TASK DIRECTIONS
The answer must be every line below that holds the word "import".

GIVEN RECORDS

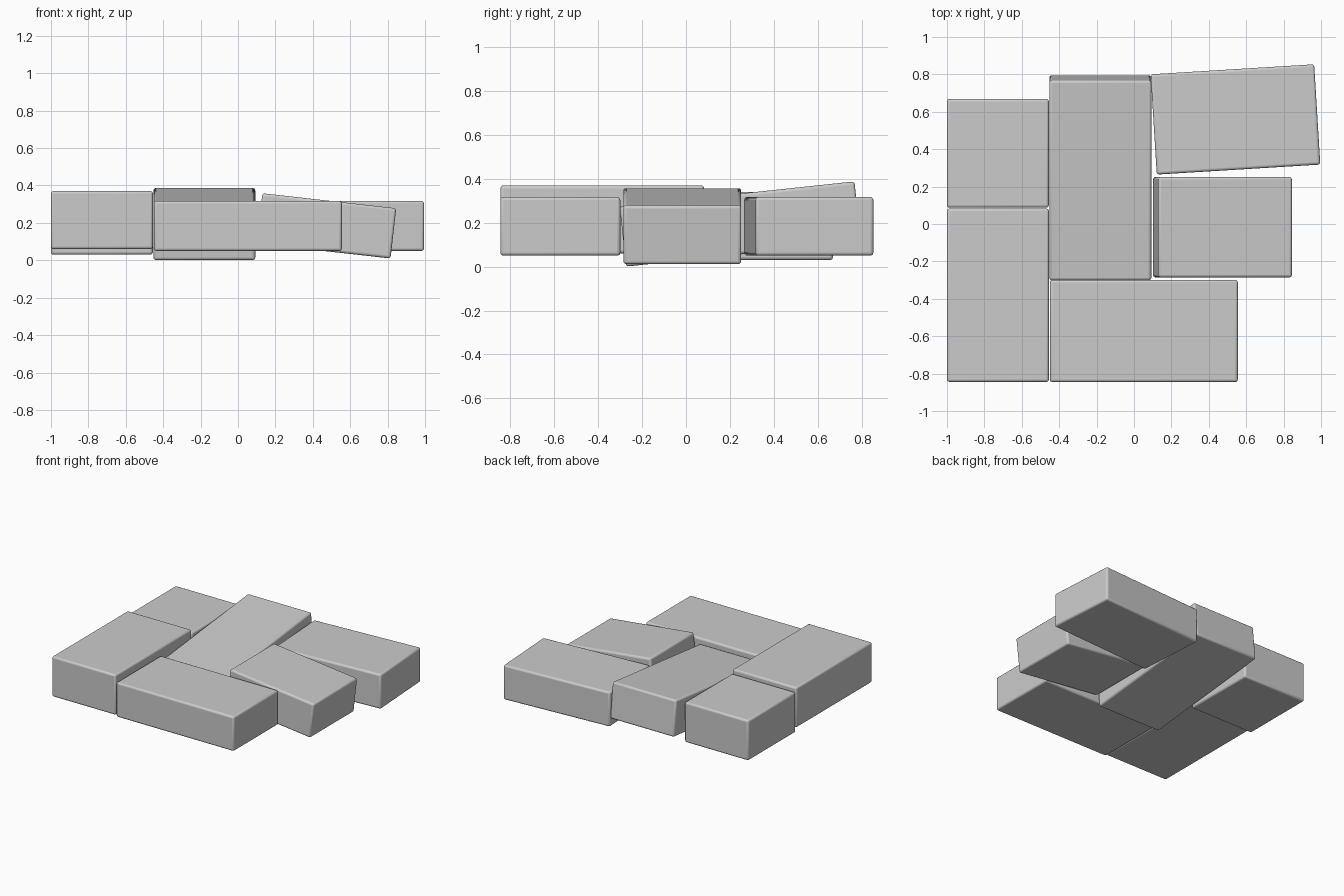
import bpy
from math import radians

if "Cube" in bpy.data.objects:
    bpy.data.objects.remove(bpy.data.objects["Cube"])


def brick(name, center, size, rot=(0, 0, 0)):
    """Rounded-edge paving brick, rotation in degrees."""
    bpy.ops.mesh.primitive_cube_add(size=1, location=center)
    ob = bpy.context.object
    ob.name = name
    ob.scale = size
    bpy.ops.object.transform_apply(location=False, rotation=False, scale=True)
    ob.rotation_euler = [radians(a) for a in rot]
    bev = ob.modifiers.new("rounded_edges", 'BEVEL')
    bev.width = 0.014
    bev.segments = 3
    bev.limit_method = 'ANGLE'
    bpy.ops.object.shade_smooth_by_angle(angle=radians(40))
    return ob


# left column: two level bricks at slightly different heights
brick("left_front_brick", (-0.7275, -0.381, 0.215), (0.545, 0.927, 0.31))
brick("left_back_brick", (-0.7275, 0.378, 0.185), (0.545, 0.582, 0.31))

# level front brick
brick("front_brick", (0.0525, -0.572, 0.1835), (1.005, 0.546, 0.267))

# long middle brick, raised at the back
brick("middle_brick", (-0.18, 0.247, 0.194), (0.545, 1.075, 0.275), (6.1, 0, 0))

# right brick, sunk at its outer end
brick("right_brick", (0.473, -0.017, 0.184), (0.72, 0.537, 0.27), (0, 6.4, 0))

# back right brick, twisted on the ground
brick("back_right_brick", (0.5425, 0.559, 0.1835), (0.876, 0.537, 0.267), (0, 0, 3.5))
...
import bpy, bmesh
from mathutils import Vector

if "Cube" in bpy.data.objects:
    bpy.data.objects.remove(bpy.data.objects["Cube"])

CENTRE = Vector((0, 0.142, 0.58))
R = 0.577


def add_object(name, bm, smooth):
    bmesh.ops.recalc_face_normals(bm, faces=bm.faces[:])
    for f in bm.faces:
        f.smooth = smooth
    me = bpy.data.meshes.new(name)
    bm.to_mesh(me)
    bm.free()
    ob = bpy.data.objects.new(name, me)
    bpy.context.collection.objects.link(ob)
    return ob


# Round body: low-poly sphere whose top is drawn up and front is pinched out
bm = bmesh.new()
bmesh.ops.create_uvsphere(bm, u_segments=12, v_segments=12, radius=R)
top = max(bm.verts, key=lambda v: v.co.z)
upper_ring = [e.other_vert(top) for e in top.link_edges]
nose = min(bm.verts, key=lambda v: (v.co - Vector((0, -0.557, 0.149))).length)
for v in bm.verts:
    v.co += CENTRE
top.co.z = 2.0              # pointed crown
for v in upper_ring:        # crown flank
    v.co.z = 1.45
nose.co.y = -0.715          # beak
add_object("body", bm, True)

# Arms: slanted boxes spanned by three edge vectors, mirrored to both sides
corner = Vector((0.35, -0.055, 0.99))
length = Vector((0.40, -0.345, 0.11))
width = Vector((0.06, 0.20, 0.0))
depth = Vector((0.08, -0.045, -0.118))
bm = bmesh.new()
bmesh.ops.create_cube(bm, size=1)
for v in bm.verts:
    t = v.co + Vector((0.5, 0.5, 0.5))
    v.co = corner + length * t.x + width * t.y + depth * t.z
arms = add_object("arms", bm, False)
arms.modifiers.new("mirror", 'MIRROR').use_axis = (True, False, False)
---
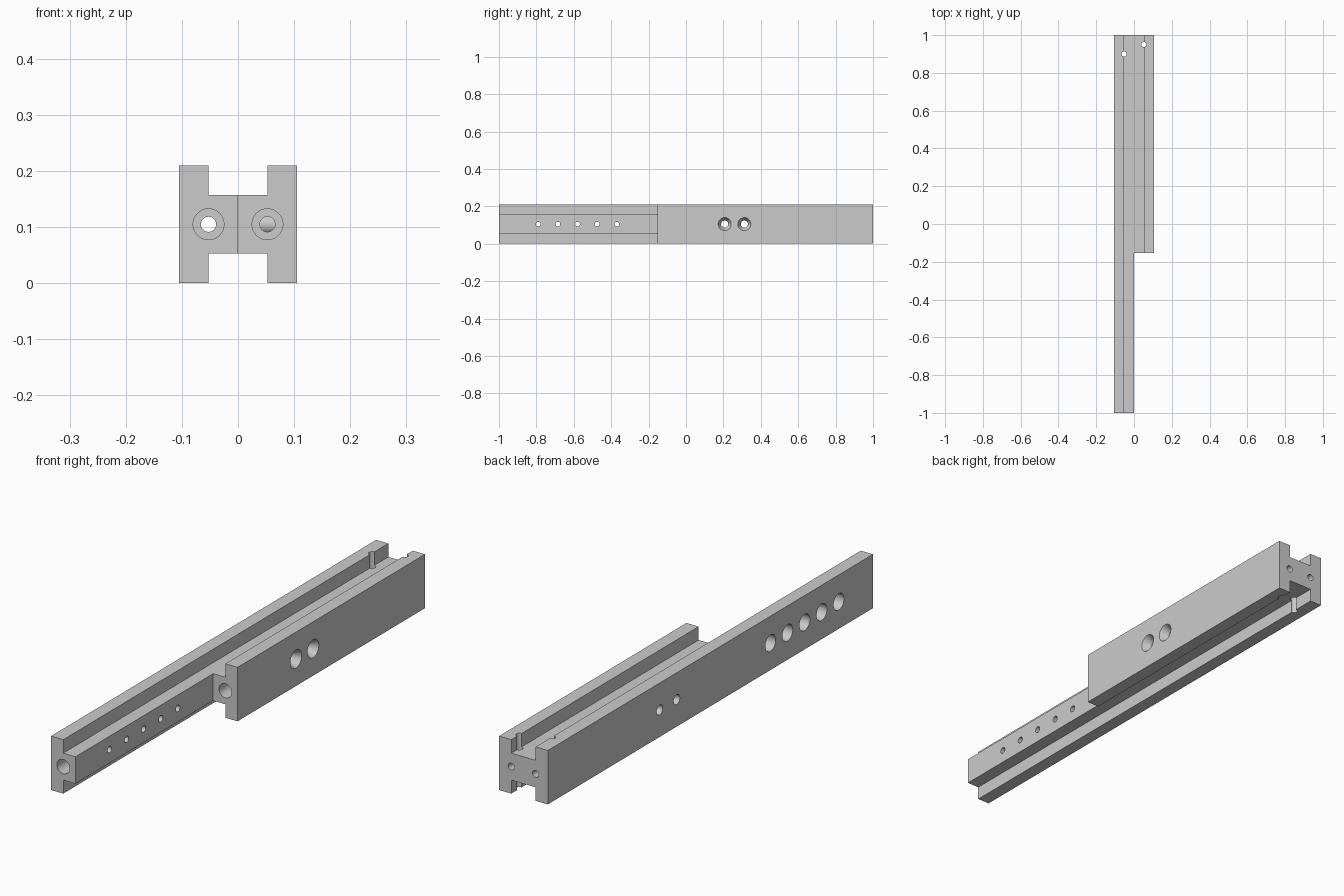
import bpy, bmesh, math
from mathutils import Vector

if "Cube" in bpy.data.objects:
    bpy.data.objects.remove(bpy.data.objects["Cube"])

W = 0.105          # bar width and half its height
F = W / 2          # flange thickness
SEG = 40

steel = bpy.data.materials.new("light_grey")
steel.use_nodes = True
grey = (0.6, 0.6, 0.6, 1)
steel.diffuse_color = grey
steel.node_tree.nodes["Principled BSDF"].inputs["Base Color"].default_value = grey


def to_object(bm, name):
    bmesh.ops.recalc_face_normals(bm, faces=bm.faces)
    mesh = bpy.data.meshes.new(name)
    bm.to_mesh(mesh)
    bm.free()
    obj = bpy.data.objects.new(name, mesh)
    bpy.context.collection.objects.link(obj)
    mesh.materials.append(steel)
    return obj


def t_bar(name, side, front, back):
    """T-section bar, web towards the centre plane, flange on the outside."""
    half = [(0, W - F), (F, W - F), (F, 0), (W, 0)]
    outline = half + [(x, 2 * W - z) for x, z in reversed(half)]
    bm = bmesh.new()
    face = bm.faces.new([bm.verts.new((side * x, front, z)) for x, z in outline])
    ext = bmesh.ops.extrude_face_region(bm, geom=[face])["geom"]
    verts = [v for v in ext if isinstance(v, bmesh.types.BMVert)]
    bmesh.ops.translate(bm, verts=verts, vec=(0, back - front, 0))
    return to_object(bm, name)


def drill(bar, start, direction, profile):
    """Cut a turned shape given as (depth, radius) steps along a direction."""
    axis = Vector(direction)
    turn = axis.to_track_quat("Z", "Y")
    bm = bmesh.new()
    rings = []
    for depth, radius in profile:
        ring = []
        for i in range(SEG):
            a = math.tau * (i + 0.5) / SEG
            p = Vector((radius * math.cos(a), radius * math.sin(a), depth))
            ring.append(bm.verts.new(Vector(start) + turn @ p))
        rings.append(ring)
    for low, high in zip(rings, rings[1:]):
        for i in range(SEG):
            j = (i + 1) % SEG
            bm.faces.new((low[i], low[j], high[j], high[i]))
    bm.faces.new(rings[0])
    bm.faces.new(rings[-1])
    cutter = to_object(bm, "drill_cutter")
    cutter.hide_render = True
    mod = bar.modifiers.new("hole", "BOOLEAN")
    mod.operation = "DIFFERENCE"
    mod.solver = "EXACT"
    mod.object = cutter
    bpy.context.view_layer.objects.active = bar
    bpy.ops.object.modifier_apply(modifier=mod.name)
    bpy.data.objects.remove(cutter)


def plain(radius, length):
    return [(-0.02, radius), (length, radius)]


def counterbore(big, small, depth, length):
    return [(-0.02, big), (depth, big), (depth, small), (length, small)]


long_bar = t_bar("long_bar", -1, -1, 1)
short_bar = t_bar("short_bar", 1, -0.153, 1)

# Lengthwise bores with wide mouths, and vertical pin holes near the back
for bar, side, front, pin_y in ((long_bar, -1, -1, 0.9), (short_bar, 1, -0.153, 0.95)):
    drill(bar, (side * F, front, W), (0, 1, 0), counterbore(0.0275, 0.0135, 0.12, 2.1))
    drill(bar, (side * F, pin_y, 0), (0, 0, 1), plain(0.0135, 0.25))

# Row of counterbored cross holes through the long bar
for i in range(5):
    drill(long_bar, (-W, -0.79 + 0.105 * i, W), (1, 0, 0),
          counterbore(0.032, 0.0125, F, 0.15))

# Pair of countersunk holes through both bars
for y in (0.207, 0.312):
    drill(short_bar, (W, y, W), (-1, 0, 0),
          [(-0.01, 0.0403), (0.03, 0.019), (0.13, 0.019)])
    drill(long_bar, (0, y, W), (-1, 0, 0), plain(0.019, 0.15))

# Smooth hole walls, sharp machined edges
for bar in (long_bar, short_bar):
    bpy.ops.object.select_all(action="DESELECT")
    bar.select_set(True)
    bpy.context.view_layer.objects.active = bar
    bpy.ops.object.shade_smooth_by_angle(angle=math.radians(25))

ANSWER TO THE EXERCISE
import bpy
from math import radians
import bpy, bmesh
from mathutils import Vector
import bpy, bmesh, math
from mathutils import Vector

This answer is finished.